'Deja vu' for divers returning to Ponds Forge following tough lockdown v.1

Wednesday, 14th April 2021, 9:49 am

The head of City of Sheffield Diving Club said it was like “deja vu” returning to a busy Ponds Forge today as Covid-19 restrictions lifted. 

It follows a very challenging lockdown winter that saw its elite squad split up, athletes travelling as far as Edinburgh to train and the loss of members and staff. 

Tom Owens, head coach at the club, said they – alongside swimmers, gym-goers and various other Ponds Forge users – were there first thing this morning. 

He said: “It’s definitely got a different feel to it this time, there is still a twang of relief to be back to it but maybe a bit flatter. I feel like everyone is almost a bit war-trodden, everyone has put in such an effort for such a long time, it’s nice to get back in but it doesn’t quite have that same energy that it did last time.

“We just need to get on with it. A lot of other countries in the world of sport seem to have been getting on with it a bit more, they seem to have found ways to get on with training and competing.

“For all of these guys who are a part of Sheffield Diving Club and get what they do from that, both physical and psychological benefits, we need to be allowed to stay in and carry on training regardless of what happens now.

“They need to keep going now because I think we are just about at the borderline of what can be tolerated by people before they need to get on with their life in some other meaningful way.
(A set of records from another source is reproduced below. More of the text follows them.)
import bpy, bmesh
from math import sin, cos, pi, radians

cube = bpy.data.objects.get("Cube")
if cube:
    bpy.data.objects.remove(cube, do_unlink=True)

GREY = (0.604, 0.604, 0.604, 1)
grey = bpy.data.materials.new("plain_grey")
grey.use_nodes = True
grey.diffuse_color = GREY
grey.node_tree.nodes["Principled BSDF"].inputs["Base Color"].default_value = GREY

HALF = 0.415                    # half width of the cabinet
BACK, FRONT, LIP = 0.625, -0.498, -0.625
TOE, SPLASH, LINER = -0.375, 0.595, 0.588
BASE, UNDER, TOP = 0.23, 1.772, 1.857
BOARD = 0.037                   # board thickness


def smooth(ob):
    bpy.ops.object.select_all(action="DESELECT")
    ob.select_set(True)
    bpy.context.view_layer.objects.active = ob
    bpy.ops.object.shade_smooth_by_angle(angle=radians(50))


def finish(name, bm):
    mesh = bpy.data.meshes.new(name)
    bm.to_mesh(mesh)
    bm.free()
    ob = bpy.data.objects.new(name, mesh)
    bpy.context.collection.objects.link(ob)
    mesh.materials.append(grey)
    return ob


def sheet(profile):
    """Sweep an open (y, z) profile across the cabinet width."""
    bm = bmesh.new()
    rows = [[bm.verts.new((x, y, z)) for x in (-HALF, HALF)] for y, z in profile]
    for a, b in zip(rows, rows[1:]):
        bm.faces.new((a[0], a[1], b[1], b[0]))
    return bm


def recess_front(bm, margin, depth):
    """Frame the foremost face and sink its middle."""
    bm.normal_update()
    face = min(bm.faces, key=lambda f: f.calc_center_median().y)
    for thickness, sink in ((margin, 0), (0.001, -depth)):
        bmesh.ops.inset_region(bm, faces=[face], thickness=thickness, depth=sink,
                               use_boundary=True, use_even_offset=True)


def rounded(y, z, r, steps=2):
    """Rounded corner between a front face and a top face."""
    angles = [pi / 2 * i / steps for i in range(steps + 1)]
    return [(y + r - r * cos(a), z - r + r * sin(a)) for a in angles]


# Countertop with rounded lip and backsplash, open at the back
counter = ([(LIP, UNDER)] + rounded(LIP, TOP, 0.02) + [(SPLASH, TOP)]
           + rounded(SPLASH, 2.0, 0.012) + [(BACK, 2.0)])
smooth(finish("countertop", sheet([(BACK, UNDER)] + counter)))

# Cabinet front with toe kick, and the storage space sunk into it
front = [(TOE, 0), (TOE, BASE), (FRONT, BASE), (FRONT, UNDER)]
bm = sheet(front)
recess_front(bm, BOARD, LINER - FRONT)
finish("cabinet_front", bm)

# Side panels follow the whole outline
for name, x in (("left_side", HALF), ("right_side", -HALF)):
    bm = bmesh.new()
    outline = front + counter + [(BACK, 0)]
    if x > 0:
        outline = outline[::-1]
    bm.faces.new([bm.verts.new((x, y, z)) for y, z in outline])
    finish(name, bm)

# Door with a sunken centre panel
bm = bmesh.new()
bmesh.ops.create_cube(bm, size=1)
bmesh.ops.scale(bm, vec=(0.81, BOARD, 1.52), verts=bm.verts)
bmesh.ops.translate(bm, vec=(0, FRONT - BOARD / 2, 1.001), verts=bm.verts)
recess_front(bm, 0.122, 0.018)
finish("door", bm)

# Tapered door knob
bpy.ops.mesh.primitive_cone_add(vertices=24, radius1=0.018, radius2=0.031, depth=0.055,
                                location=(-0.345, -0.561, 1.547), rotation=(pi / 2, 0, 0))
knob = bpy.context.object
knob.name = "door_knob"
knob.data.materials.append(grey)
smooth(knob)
So it’s a relief to put it all behind us and it needs to carry on and we need to make sure if anything doesn’t go the right way anymore, these need to be the last places to suffer any further setbacks.”

He added that despite centres in places including London, Manchester, Aberdeen and Edinburgh staying open for elite athletes, Sheffield’s Olympic-sized pool was closed for many months. 

Last autumn, Ponds Forge remained closed while other leisure facilites around the city were reopening after the first lockdown. 

Aquatics clubs based there campaigned Sheffield Council, the main funder of Sheffield City Trust which runs the venue, to reopen it, saying the clubs would not survive without it.

This pushed the council to provide extra funding but when it finally reopened it was not long before the government imposed closure again.

Mr Owens said they had only been in the pool for a total of 42 days by the time a whole year ticked around. 

During the latest lockdown, the elite squad was forced to relocate to Edinburgh following a pool fault at their temporary base in Leeds. 

Some were unable to move to Scotland and so the team was temporarily split up.

Mr Owens said: “I’m very proud of the way they have all managed and kept persevering in spite of a lot of logistical issues.”